Ethnic Violence Kills at Least 16 in Nigeria
Attackers suspected to be from a rival ethnic group have stormed a remote area of Nigeria, killing at least 16 and burning homes in the latest flare-up of tensions in the region, police said Tuesday.
The violence broke out on Sunday when suspected members of the Fulani ethnic group descended on communities dominated by ethnic Tivs in Benue state in eastern Nigeria, Africa's most populous nation, a police spokesman said.
Local media put the death toll as high as 30, but police confirmed 16 dead.
"The precise number of people that were killed were 16," police spokesman Ejike Alaribe told Agence France Presse. "The information is that they came and opened fired sporadically, started shooting everywhere and started burning houses."
He said police had been deployed and calm had returned to the area.
Violence has flared numerous times in the area, with the dispute believed to be primarily over access to land. The Fulanis, who are mainly Muslim, are mostly herdsmen, while Tivs in the area tend to be Christian farmers.
Previous attempts to end the conflict have failed.

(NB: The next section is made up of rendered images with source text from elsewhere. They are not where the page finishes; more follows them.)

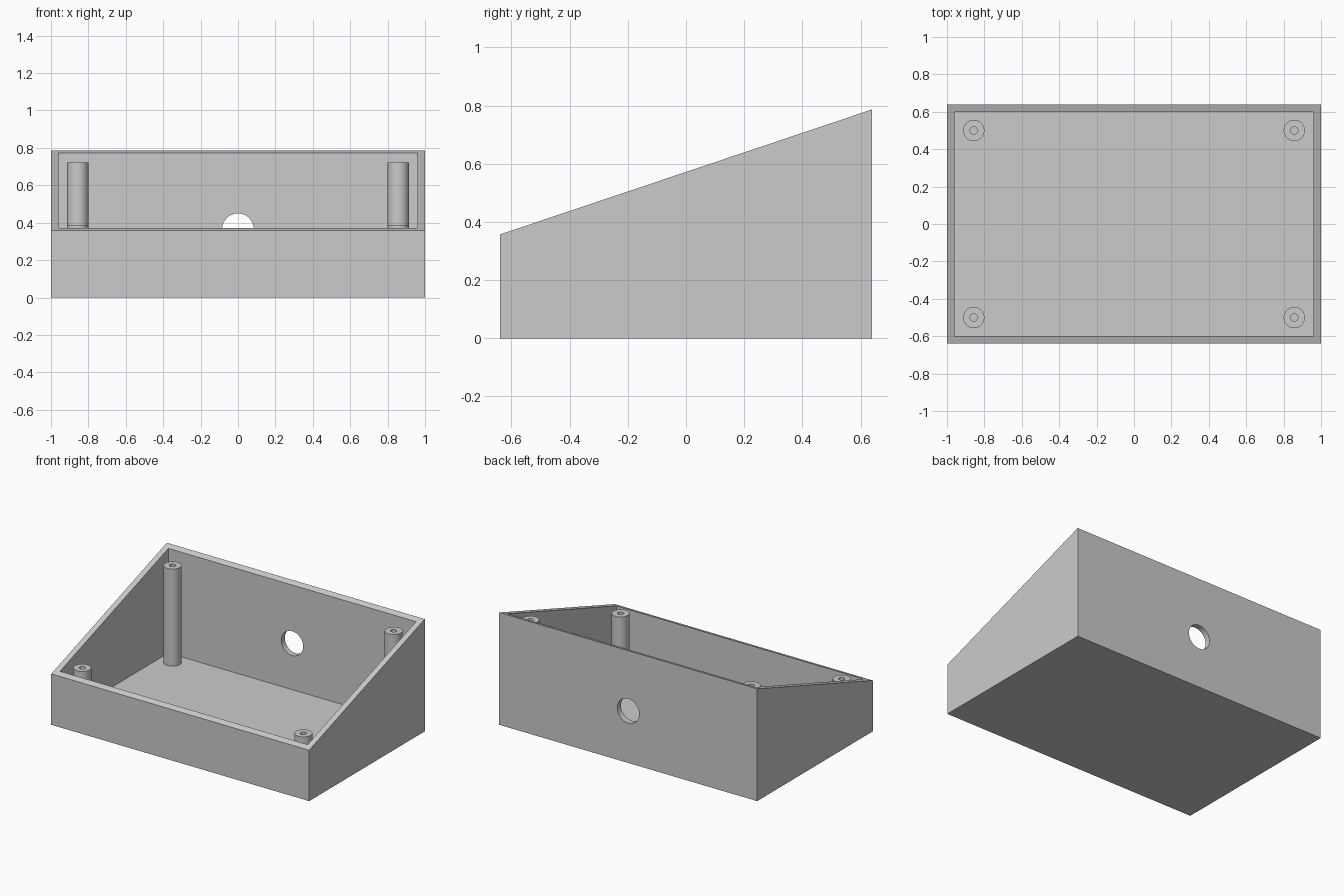
import bpy
import bmesh
from math import radians, pi
from mathutils import Matrix

if "Cube" in bpy.data.objects:
    bpy.data.objects.remove(bpy.data.objects["Cube"], do_unlink=True)

HALF_X, HALF_Y, WALL = 1.0, 0.64, 0.04
FRONT_Z, BACK_Z = 0.357, 0.787
POST_X, POST_Y, POST_R, SCREW_R = 0.857, 0.5, 0.057, 0.02
PORT_R, PORT_Z = 0.085, 0.365

grey = bpy.data.materials.new("plain grey")
grey.use_nodes = True
colour = (0.6, 0.6, 0.6, 1)
grey.diffuse_color = colour
grey.node_tree.nodes["Principled BSDF"].inputs["Base Color"].default_value = colour


def slope_z(y):
    return FRONT_Z + (BACK_Z - FRONT_Z) * (y + HALF_Y) / (2 * HALF_Y)


def finish(name, bm):
    bmesh.ops.recalc_face_normals(bm, faces=bm.faces)
    mesh = bpy.data.meshes.new(name)
    bm.to_mesh(mesh)
    bm.free()
    mesh.materials.append(grey)
    obj = bpy.data.objects.new(name, mesh)
    bpy.context.collection.objects.link(obj)
    return obj


def smooth(obj):
    bpy.ops.object.select_all(action="DESELECT")
    obj.select_set(True)
    bpy.context.view_layer.objects.active = obj
    bpy.ops.object.shade_smooth_by_angle(angle=radians(30))


def prism(name, half_x, profile):
    """Side profile of (y, z) points extruded across x."""
    bm = bmesh.new()
    face = bm.faces.new([bm.verts.new((-half_x, y, z)) for y, z in profile])
    new = bmesh.ops.extrude_face_region(bm, geom=[face])["geom"]
    verts = [v for v in new if isinstance(v, bmesh.types.BMVert)]
    bmesh.ops.translate(bm, verts=verts, vec=(2 * half_x, 0, 0))
    return finish(name, bm)


def cut(target, cutter):
    cutter.hide_render = True
    mod = target.modifiers.new("cut", "BOOLEAN")
    mod.operation = "DIFFERENCE"
    mod.solver = "EXACT"
    mod.object = cutter
    bpy.context.view_layer.objects.active = target
    bpy.ops.object.modifier_apply(modifier=mod.name)
    bpy.data.objects.remove(cutter, do_unlink=True)


# Sloped case, hollowed out and open at the top
case = prism("sloped_case", HALF_X, [
    (-HALF_Y, 0), (HALF_Y, 0), (HALF_Y, BACK_Z), (-HALF_Y, FRONT_Z)])
inner_y = HALF_Y - WALL
cut(case, prism("cavity", HALF_X - WALL, [
    (-inner_y, WALL), (inner_y, WALL), (inner_y, 1), (-inner_y, 1)]))

# Round cable port through the back wall
bm = bmesh.new()
bmesh.ops.create_cone(
    bm, cap_ends=True, segments=48, radius1=PORT_R, radius2=PORT_R, depth=0.2,
    matrix=Matrix.Translation((0, HALF_Y, PORT_Z)) @ Matrix.Rotation(pi / 2, 4, "X"))
cut(case, finish("port_cutter", bm))
smooth(case)


# Hollow screw posts, each cut level just below the rim slope
def screw_post(name, x, y):
    top = slope_z(y - POST_R)
    bm = bmesh.new()
    profile = [(POST_R, WALL), (POST_R, top), (SCREW_R, top), (SCREW_R, WALL)]
    verts = [bm.verts.new((r, 0, z)) for r, z in profile]
    edges = [bm.edges.new(pair) for pair in zip(verts, verts[1:])]
    bmesh.ops.spin(bm, geom=verts + edges, cent=(0, 0, 0), axis=(0, 0, 1),
                   angle=2 * pi, steps=40, use_merge=True)
    bmesh.ops.remove_doubles(bm, verts=bm.verts, dist=0.0001)
    post = finish(name, bm)
    post.location = (x, y, 0)
    smooth(post)


for side, sx in (("left", 1), ("right", -1)):
    for end, sy in (("front", -1), ("back", 1)):
        screw_post(f"{end}_{side}_screw_post", sx * POST_X, sy * POST_Y)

Nigeria's 160 million population includes some 250 ethnic groups and communal clashes break out regularly.